I enjoyed Nickel and Dimed, a popular book that’s now a few years old. In it, a writer takes on some relatively low-paying jobs ($6 to $7 bucks an hour) to experience first-hand the issues around a ‘living wage’. It was a good read, if a bit anticlimactic: the fact that she only worked the three jobs (waitstaff, housecleaner, Wal-Mart worker) for 30 days each meant that the relational, physical, financial, and psychic stresses never really came to fruition. But it shines some helpful light on the issue.
The author calls herself an atheist, but on one Saturday night when she is broke and bored, she drops in on an old-fashioned tent revival at a local church full of people who are living in the reality of her self-imposed experiment.
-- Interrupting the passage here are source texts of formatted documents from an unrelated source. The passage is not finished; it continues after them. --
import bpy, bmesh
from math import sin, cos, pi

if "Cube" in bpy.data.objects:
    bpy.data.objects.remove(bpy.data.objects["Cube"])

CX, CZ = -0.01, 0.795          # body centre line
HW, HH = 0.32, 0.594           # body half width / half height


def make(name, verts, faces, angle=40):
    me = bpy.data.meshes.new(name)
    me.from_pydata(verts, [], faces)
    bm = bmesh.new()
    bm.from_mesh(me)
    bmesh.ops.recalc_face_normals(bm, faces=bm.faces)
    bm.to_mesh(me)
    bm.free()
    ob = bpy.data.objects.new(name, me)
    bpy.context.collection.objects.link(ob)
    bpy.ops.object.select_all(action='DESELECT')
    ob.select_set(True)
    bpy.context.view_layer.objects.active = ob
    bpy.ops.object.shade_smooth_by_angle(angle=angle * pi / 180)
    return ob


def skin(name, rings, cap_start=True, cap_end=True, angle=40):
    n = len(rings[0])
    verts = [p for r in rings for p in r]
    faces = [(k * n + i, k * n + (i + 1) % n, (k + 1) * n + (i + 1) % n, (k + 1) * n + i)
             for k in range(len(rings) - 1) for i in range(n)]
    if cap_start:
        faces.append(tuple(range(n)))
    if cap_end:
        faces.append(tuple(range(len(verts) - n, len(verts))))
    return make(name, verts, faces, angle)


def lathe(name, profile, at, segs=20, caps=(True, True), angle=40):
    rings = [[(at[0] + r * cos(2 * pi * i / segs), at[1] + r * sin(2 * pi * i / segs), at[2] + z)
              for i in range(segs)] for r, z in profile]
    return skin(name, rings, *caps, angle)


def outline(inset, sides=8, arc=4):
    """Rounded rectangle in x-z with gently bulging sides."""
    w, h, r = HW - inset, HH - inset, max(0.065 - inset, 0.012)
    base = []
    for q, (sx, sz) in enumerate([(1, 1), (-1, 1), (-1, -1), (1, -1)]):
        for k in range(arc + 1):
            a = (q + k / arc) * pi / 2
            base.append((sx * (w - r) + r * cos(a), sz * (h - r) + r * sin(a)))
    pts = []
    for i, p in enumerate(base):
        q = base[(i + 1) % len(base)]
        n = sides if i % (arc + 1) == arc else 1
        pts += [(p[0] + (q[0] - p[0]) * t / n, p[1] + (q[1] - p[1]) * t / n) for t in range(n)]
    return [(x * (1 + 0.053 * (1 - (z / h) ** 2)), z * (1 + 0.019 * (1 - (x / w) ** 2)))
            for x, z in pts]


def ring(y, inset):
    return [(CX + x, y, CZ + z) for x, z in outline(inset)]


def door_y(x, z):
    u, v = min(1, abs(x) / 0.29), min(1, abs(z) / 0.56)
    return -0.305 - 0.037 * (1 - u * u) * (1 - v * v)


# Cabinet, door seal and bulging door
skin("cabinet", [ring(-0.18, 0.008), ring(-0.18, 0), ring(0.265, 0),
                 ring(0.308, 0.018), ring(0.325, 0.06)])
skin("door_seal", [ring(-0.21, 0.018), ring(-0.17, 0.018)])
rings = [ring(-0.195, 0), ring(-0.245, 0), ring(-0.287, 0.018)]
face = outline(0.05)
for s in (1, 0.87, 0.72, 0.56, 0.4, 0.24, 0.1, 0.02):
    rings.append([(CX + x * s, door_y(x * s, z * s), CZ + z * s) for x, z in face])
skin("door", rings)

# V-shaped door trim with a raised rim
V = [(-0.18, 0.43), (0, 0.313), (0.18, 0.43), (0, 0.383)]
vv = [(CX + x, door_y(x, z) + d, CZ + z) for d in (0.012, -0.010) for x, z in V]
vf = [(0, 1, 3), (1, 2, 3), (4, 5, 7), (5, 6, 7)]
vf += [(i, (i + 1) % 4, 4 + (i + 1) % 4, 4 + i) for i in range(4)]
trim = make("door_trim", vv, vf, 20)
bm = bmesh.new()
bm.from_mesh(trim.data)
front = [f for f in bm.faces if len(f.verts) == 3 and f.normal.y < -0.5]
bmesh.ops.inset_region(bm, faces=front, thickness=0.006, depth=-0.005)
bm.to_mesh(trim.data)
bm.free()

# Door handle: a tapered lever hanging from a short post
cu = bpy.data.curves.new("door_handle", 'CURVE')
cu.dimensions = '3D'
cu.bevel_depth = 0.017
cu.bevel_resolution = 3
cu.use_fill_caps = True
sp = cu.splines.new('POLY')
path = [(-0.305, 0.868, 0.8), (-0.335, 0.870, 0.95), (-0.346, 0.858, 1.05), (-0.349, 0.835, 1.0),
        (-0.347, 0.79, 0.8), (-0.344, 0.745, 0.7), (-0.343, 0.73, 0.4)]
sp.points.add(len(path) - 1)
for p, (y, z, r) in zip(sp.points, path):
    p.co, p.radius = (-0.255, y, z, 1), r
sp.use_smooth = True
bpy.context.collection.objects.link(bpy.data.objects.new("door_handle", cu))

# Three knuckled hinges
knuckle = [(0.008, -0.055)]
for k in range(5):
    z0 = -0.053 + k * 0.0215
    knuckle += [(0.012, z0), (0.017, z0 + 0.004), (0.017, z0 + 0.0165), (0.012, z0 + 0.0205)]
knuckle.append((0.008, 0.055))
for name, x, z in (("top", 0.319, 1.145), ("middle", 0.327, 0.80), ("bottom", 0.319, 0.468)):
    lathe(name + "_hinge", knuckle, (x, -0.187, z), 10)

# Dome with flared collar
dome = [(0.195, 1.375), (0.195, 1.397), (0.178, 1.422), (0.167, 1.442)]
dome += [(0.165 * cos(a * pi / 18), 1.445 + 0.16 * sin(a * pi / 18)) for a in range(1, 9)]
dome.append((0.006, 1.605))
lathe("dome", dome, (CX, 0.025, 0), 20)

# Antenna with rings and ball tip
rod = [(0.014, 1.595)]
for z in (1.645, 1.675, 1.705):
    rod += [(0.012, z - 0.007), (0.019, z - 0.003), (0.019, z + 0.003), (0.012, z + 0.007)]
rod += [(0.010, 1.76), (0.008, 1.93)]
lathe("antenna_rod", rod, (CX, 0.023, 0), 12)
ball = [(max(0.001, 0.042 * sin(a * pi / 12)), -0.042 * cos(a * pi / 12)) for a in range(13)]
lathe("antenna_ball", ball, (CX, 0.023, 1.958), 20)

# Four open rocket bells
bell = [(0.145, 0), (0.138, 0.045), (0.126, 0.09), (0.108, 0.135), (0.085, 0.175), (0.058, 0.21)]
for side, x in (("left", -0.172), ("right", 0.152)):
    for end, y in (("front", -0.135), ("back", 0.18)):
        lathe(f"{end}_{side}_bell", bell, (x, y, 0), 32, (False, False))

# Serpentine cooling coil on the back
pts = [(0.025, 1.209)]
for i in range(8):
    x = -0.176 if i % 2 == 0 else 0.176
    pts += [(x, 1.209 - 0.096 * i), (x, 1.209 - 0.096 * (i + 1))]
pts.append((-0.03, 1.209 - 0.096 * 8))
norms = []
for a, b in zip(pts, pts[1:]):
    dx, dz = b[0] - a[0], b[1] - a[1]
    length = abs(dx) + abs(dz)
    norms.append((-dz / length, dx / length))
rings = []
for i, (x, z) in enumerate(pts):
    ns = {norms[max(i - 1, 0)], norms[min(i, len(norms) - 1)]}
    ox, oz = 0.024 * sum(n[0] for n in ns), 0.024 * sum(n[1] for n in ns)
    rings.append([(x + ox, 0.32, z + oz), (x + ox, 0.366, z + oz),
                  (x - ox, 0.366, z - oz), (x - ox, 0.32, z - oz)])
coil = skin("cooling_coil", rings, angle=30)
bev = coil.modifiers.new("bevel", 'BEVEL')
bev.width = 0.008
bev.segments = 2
The preaching goes on, interrupted with dutiful “amens.” It would be nice if someone would read this sad-eyed crowd the Sermon on the Mount, accompanied by a rousing commentary on income inequality and the need for a hike in the minimum wage. But Jesus makes his appearance here only as a corpse; the living man, the wine-guzzling vagrant and precocious socialist, is never once mentioned, nor anything he ever had to say. Christ crucified rules, and it may be that the true business of modern Christianity is to crucify him again and again so that he can never get a word out of his mouth. I would like to stay around for the speaking in tongues, should it occur, but the mosquitoes, worked into a frenzy by all this talk of His blood, are launching a full-scaled attack. I get up to leave, timing my exit for when the preacher’s metronomic head movements have him looking the other way, and walk out to search for my car, half expecting to find Jesus out there in the dark, gagged and tethered to a tent pole.